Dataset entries
....................
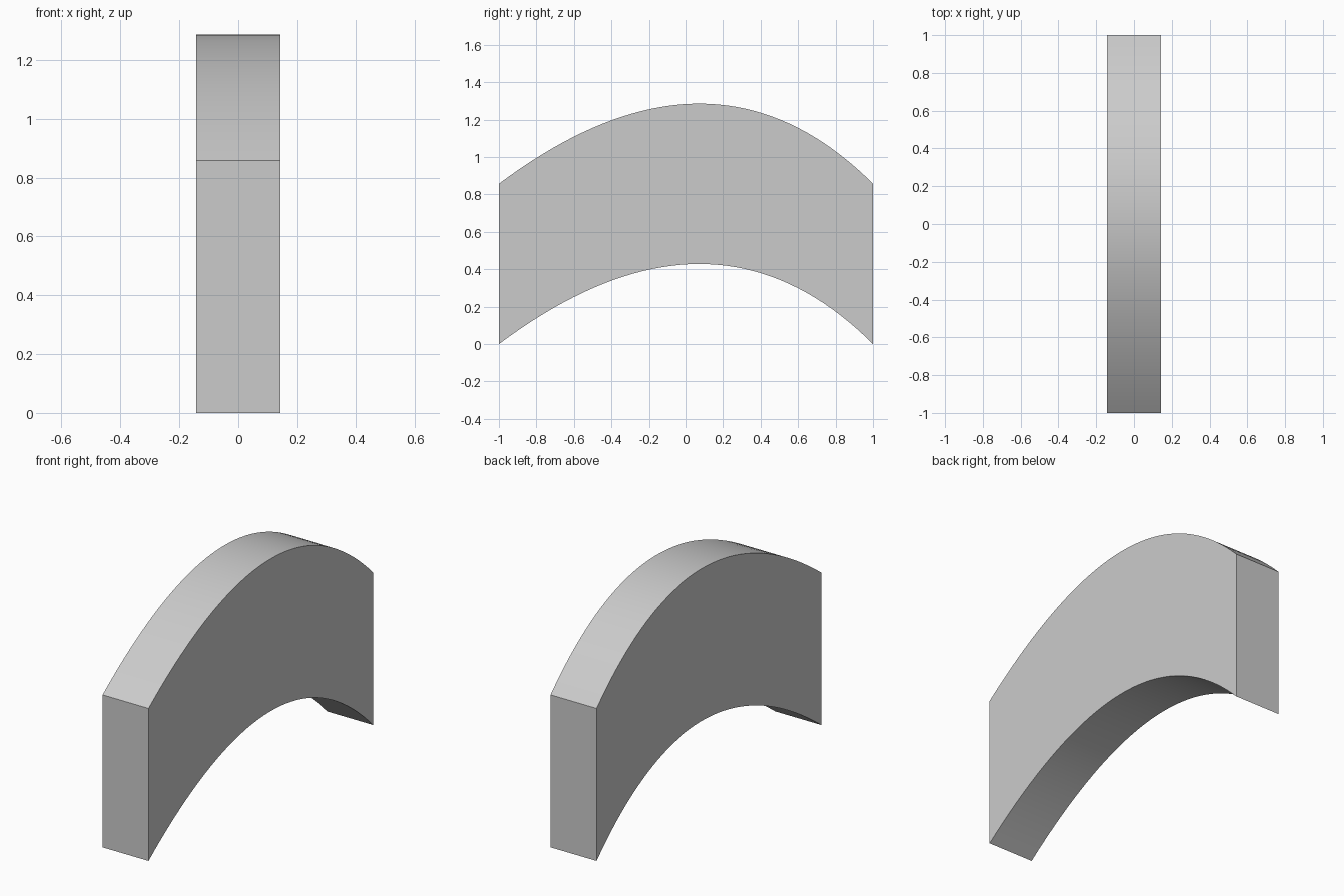
import bpy, bmesh
from mathutils import Vector

if "Cube" in bpy.data.objects:
    bpy.data.objects.remove(bpy.data.objects["Cube"])

U = 1 / 7            # modelling unit: width 2U, height 6U, length 14U
SEGMENTS = 40


def arc_point(t):
    """Skewed quadratic arc in the YZ plane, peaking slightly towards the back."""
    a, b, c = Vector((0, -7 * U, 0)), Vector((0, U, 6 * U)), Vector((0, 7 * U, 0))
    return a * (1 - t) ** 2 + b * 2 * t * (1 - t) + c * t ** 2


# Sweep a vertical rectangle along the arc
bm = bmesh.new()
rings = []
for i in range(SEGMENTS + 1):
    p = arc_point(i / SEGMENTS)
    rings.append([bm.verts.new(p + Vector((x * U, 0, z * U)))
                  for x, z in ((-1, 0), (1, 0), (1, 6), (-1, 6))])
for r, s in zip(rings, rings[1:]):
    for k in range(4):
        n = (k + 1) % 4
        bm.faces.new((r[k], r[n], s[n], s[k]))

# Flat end caps
bm.faces.new(rings[0])
bm.faces.new(rings[-1])
bmesh.ops.recalc_face_normals(bm, faces=bm.faces)

mesh = bpy.data.meshes.new("arched_block")
bm.to_mesh(mesh)
bm.free()
block = bpy.data.objects.new("arched_block", mesh)
bpy.context.collection.objects.link(block)

# Smooth curved faces, sharp edges
bpy.context.view_layer.objects.active = block
block.select_set(True)
bpy.ops.object.shade_smooth_by_angle(angle=0.5)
....................
◆ Goal of the exercise ◆
Copy every line of the data above in which the string "SEGMENTS" appears.

◆ Response to the task ◆
SEGMENTS = 40
for i in range(SEGMENTS + 1):
    p = arc_point(i / SEGMENTS)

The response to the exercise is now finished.